═══ Records ═══
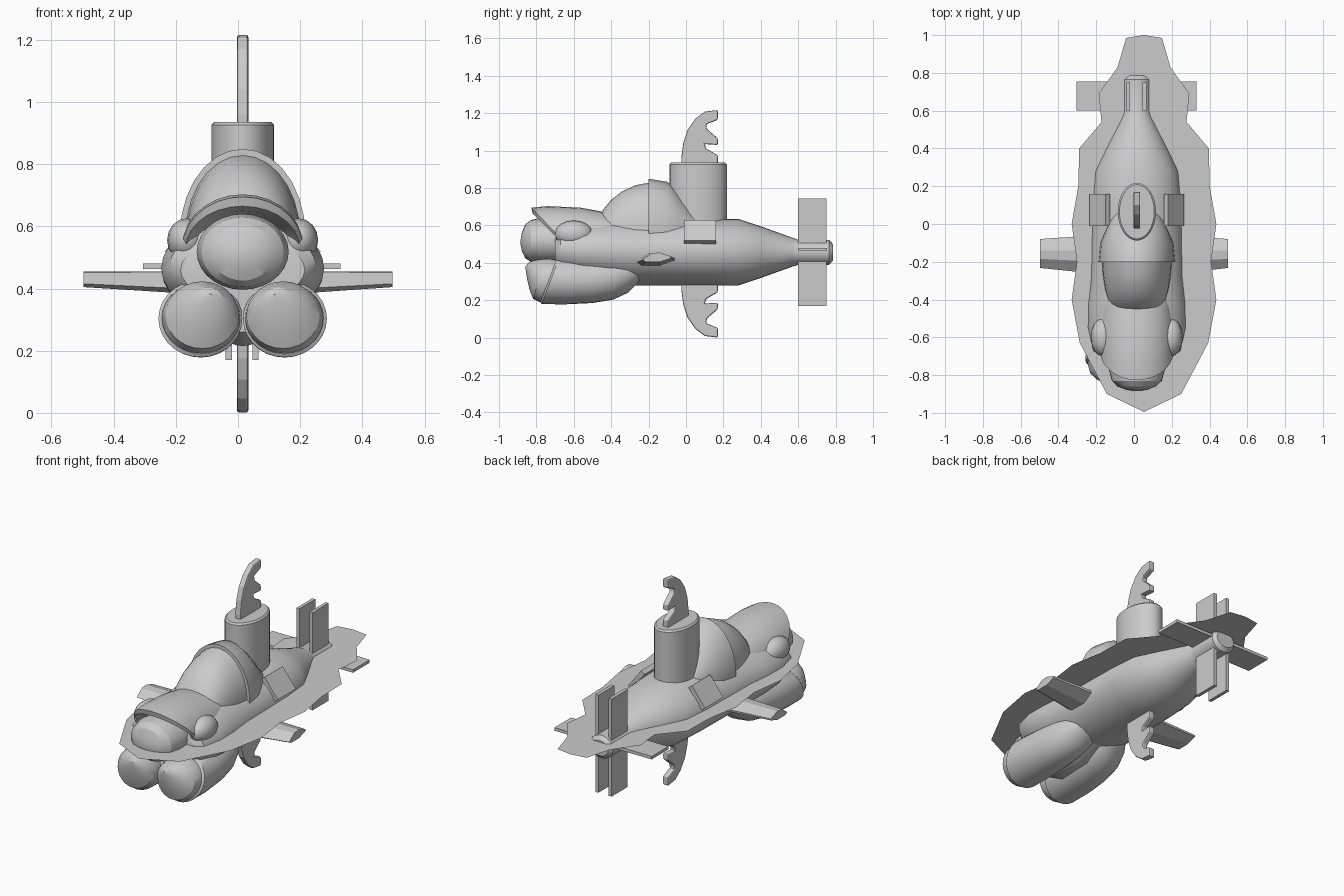
import bpy, bmesh, math
from mathutils import Matrix

CX = 0.015  # centre line of the vessel
grey = bpy.data.materials.new("hull grey")
grey.diffuse_color = (0.6, 0.6, 0.6, 1)


def finish(name, bm, smooth=None, recalc=True):
    if recalc:
        bmesh.ops.recalc_face_normals(bm, faces=bm.faces)
    me = bpy.data.meshes.new(name)
    bm.to_mesh(me)
    bm.free()
    me.materials.append(grey)
    ob = bpy.data.objects.new(name, me)
    bpy.context.collection.objects.link(ob)
    if smooth:
        bpy.ops.object.select_all(action='DESELECT')
        ob.select_set(True)
        bpy.context.view_layer.objects.active = ob
        bpy.ops.object.shade_smooth_by_angle(angle=math.radians(smooth))
    return ob


def loft(name, sections, x=CX, n=28, smooth=35):
    """Elliptical rings along y: (y, x offset, z, rx, rz, lean)."""
    bm = bmesh.new()
    rings = []
    for y, ox, cz, rx, rz, lean in sections:
        ring = []
        for i in range(n):
            a = 2 * math.pi * i / n
            dz = rz * math.sin(a)
            ring.append(bm.verts.new((x + ox + rx * math.cos(a), y - lean * dz, cz + dz)))
        rings.append(ring)
    for r, s in zip(rings, rings[1:]):
        for i in range(n):
            j = (i + 1) % n
            bm.faces.new((r[i], r[j], s[j], s[i]))
    bm.faces.new(rings[0])
    bm.faces.new(rings[-1])
    return finish(name, bm, smooth)


def prism(name, outline, x0, x1, bevel=0):
    """Extrude a (y, z) outline from x0 to x1."""
    bm = bmesh.new()
    a = [bm.verts.new((x0, y, z)) for y, z in outline]
    b = [bm.verts.new((x1, y, z)) for y, z in outline]
    bm.faces.new(a)
    bm.faces.new(b[::-1])
    for i in range(len(a)):
        j = (i + 1) % len(a)
        bm.faces.new((a[i], b[i], b[j], a[j]))
    ob = finish(name, bm)
    if bevel:
        m = ob.modifiers.new("rounded edge", 'BEVEL')
        m.width, m.segments = bevel, 2
    return ob


def box(name, lo, hi):
    return prism(name, [(lo[1], lo[2]), (hi[1], lo[2]), (hi[1], hi[2]), (lo[1], hi[2])], lo[0], hi[0])


# Main hull with swollen cheeks and a tapered tail
loft("hull", [(-0.70, 0, .46, .20, .10, 0), (-0.67, 0, .47, .235, .14, 0),
              (-0.55, 0, .465, .262, .165, 0), (-0.42, 0, .46, .26, .176, 0),
              (-0.28, 0, .457, .245, .178, 0), (0.10, 0, .457, .238, .178, 0),
              (0.28, 0, .457, .222, .178, 0), (0.40, 0, .457, .165, .138, 0),
              (0.57, 0, .457, .08, .077, 0), (0.60, 0, .456, .075, .067, 0),
              (0.765, 0, .456, .075, .067, 0), (0.785, 0, .456, .058, .045, 0)])

# Upper snout shell, hollow at the slanted front
loft("upper_shell", [(-0.56, 0, .53, .12, .10, .8), (-0.66, 0, .53, .165, .12, 1.0),
                     (-0.685, 0, .53, .183, .135, 1.0), (-0.67, 0, .53, .195, .165, .95),
                     (-0.60, 0, .53, .197, .173, .8), (-0.50, 0, .53, .195, .165, .4),
                     (-0.36, 0, .53, .18, .13, .1)])

# Domed nose inside the upper shell
loft("upper_nose", [(-0.885, 0, .51, .012, .01, 0), (-0.878, 0, .512, .055, .048, 0),
                    (-0.86, 0, .515, .10, .09, 0), (-0.83, 0, .517, .132, .112, 0),
                    (-0.77, 0, .518, .148, .122, 0), (-0.58, 0, .515, .14, .11, 0)], smooth=25)

# Paired lower pods, each with a domed nose and a cover
for s, side in ((-1, "left"), (1, "right")):
    loft(side + "_lower_nose", [(-0.857, s * .105, .372, .01, .01, 0),
                                (-0.845, s * .113, .358, .05, .045, -.1),
                                (-0.82, s * .123, .335, .09, .08, -.2),
                                (-0.785, s * .13, .315, .118, .108, -.3),
                                (-0.74, s * .134, .305, .126, .114, -.38),
                                (-0.60, s * .132, .305, .11, .10, -.3)], smooth=25)
    loft(side + "_lower_pod", [(-0.735, s * .134, .305, .124, .115, -.38),
                               (-0.725, s * .136, .303, .135, .124, -.38),
                               (-0.62, s * .135, .302, .134, .124, -.2),
                               (-0.50, s * .13, .305, .128, .12, 0),
                               (-0.39, s * .12, .315, .12, .112, 0),
                               (-0.31, s * .105, .335, .105, .095, 0),
                               (-0.25, s * .09, .36, .08, .06, 0)])
    # Eye bulges on the cheeks
    loft(side + "_eye_bulge", [(-0.60 + .1 * -math.cos(t * math.pi / 8), s * .18, .555,
                                .06 * math.sin(t * math.pi / 8) + .003,
                                .068 * math.sin(t * math.pi / 8) + .003, 0) for t in range(9)], n=16)
    # Raised side panel lying on the shoulder of the hull
    panel = box(side + "_side_panel", (-.07, -.01, -.014), (.07, .16, .014))
    panel.data.transform(Matrix.Translation((CX + s * .197, 0, .565))
                         @ Matrix.Rotation(s * math.atan2(.11, .085), 4, 'Y'))
    # Side wing, thinner and shorter at the tip
    section = [(-.265, .40), (-.20, .45), (-.14, .455), (-.058, .425), (-.06, .412), (-.14, .385), (-.24, .385)]
    wing = prism(side + "_wing", section, CX + s * .2, CX * .0 + s * .497)
    for v in wing.data.vertices:
        if abs(v.co.x) > .45:
            v.co.y = -.155 + (v.co.y + .16) * .74
            v.co.z = .455 + (v.co.z - .455) * .72
    # Upright tail plate
    x = CX - .002 + s * .043
    box(side + "_tail_plate", (x - .01, .6, .17), (x + .01, .75, .745))

# Filler between the lower pods
loft("chin", [(-0.70, 0, .34, .08, .08, 0), (-0.62, 0, .33, .10, .115, 0),
              (-0.42, 0, .34, .11, .115, 0), (-0.25, 0, .38, .11, .08, 0)])

# Level tail plate
box("level_tail_plate", (-.305, .6, .462), (.33, .755, .48))

# Canopy and the collar behind it
loft("canopy", [(-0.47, 0, .57, .10, .07, 0), (-0.44, 0, .57, .135, .118, 0),
                (-0.40, 0, .57, .155, .167, 0), (-0.34, 0, .57, .17, .213, 0),
                (-0.27, 0, .57, .18, .245, 0), (-0.19, 0, .57, .185, .26, 0)])
loft("collar", [(-0.20, 0, .57, .202, .279, 0), (-0.10, 0, .57, .192, .263, 0),
                (-0.05, 0, .57, .172, .215, 0), (0.0, 0, .57, .15, .155, 0),
                (0.06, 0, .57, .12, .08, 0)])

# Oval conning tower with a softened rim
bm = bmesh.new()
N = 32
tower = [[bm.verts.new((CX + (.101 - d) * math.cos(2 * math.pi * i / N),
                        .065 + (.153 - d) * math.sin(2 * math.pi * i / N), z)) for i in range(N)]
         for z, d in ((.5, 0), (.926, 0), (.935, .009))]
for r, q in zip(tower, tower[1:]):
    for i in range(N):
        bm.faces.new((r[i], r[(i + 1) % N], q[(i + 1) % N], q[i]))
bm.faces.new(tower[0])
bm.faces.new(tower[-1])
finish("conning_tower", bm, 35)

# Notched fins, one above the tower and its mirror below the hull
notched = [(-.025, .90), (-.025, .96), (-.015, 1.04), (.008, 1.11), (.05, 1.17), (.10, 1.208), (.17, 1.217),
           (.17, 1.165), (.108, 1.14), (.112, 1.115), (.17, 1.065), (.17, 1.03), (.10, 1.035),
           (.108, 1.01), (.17, .975), (.17, .90)]
prism("top_fin", notched, CX - .018, CX + .018, .007)
prism("bottom_fin", [(y, 1.217 - z) for y, z in notched], CX - .018, CX + .018, .007)

# Thin sheet around the waterline, symmetric about its own centre line
half = [(.095, .985), (.14, .83), (.24, .69), (.225, .54), (.343, .40), (.348, .20), (.383, 0),
        (.355, -.20), (.383, -.40), (.34, -.63), (.197, -.90)]
outline = [(0, 1.0)] + half + [(0, -.995)] + [(-x, y) for x, y in reversed(half)]
bm = bmesh.new()
bm.faces.new([bm.verts.new((.053 + x, y, .49)) for x, y in reversed(outline)])
finish("water_sheet", bm, recalc=False)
═══
[Task details]:
Return, exactly as written, only those lines that run from the one with "bm.faces.new(tower[-1])" to the last line of the data, both of those lines included.

[Written reply]:
bm.faces.new(tower[-1])
finish("conning_tower", bm, 35)

# Notched fins, one above the tower and its mirror below the hull
notched = [(-.025, .90), (-.025, .96), (-.015, 1.04), (.008, 1.11), (.05, 1.17), (.10, 1.208), (.17, 1.217),
           (.17, 1.165), (.108, 1.14), (.112, 1.115), (.17, 1.065), (.17, 1.03), (.10, 1.035),
           (.108, 1.01), (.17, .975), (.17, .90)]
prism("top_fin", notched, CX - .018, CX + .018, .007)
prism("bottom_fin", [(y, 1.217 - z) for y, z in notched], CX - .018, CX + .018, .007)

# Thin sheet around the waterline, symmetric about its own centre line
half = [(.095, .985), (.14, .83), (.24, .69), (.225, .54), (.343, .40), (.348, .20), (.383, 0),
        (.355, -.20), (.383, -.40), (.34, -.63), (.197, -.90)]
outline = [(0, 1.0)] + half + [(0, -.995)] + [(-x, y) for x, y in reversed(half)]
bm = bmesh.new()
bm.faces.new([bm.verts.new((.053 + x, y, .49)) for x, y in reversed(outline)])
finish("water_sheet", bm, recalc=False)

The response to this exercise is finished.